How to complete this task
When you reach the line that contains "cx, cy = sx * 0.95, sy * 0.4755" in the data below, copy it and every line after it exactly, adding nothing.

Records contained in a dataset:
□ □ □

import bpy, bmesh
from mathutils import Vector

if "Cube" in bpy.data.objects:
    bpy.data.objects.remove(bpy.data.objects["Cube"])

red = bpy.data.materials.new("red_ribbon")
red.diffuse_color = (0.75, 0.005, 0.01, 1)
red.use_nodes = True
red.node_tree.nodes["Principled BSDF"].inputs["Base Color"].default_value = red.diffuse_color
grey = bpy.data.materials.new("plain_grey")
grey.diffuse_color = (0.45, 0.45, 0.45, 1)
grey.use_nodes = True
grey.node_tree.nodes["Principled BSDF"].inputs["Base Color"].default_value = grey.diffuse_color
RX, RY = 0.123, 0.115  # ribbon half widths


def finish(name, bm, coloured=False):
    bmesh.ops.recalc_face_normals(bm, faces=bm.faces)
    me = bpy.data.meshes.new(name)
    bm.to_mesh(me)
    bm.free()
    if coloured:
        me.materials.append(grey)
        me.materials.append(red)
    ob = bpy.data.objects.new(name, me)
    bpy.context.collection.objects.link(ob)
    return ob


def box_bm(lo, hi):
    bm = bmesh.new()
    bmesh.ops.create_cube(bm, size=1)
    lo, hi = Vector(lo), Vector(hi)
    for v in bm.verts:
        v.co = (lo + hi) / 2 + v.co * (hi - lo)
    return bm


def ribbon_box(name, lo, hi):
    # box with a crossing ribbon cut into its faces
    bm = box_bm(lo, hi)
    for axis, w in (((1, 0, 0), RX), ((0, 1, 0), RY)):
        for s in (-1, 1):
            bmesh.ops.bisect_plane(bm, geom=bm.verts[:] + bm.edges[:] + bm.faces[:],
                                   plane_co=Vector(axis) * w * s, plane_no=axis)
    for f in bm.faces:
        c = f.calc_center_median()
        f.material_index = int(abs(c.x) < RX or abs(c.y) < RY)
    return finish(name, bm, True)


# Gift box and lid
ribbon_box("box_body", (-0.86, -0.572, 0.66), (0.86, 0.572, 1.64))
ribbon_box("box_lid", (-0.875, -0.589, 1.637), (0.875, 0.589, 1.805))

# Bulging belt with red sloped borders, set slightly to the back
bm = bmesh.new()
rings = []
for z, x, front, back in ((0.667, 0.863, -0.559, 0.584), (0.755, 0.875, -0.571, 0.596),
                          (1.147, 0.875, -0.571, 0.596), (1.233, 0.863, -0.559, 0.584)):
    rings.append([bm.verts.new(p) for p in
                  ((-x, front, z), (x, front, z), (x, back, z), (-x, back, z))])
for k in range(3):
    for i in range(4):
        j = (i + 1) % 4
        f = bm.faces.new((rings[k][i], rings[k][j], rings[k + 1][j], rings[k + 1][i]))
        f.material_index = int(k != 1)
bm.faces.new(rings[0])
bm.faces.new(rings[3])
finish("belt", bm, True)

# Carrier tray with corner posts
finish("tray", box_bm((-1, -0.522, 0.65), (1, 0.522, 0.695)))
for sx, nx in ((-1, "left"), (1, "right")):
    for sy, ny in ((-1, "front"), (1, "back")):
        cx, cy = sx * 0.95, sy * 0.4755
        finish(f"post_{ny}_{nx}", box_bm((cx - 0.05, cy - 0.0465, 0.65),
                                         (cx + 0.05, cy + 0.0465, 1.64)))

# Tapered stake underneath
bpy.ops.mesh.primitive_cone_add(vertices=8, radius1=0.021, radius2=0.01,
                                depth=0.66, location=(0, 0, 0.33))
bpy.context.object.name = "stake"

□ □ □

Answer to the problem
        cx, cy = sx * 0.95, sy * 0.4755
        finish(f"post_{ny}_{nx}", box_bm((cx - 0.05, cy - 0.0465, 0.65),
                                         (cx + 0.05, cy + 0.0465, 1.64)))

# Tapered stake underneath
bpy.ops.mesh.primitive_cone_add(vertices=8, radius1=0.021, radius2=0.01,
                                depth=0.66, location=(0, 0, 0.33))
bpy.context.object.name = "stake"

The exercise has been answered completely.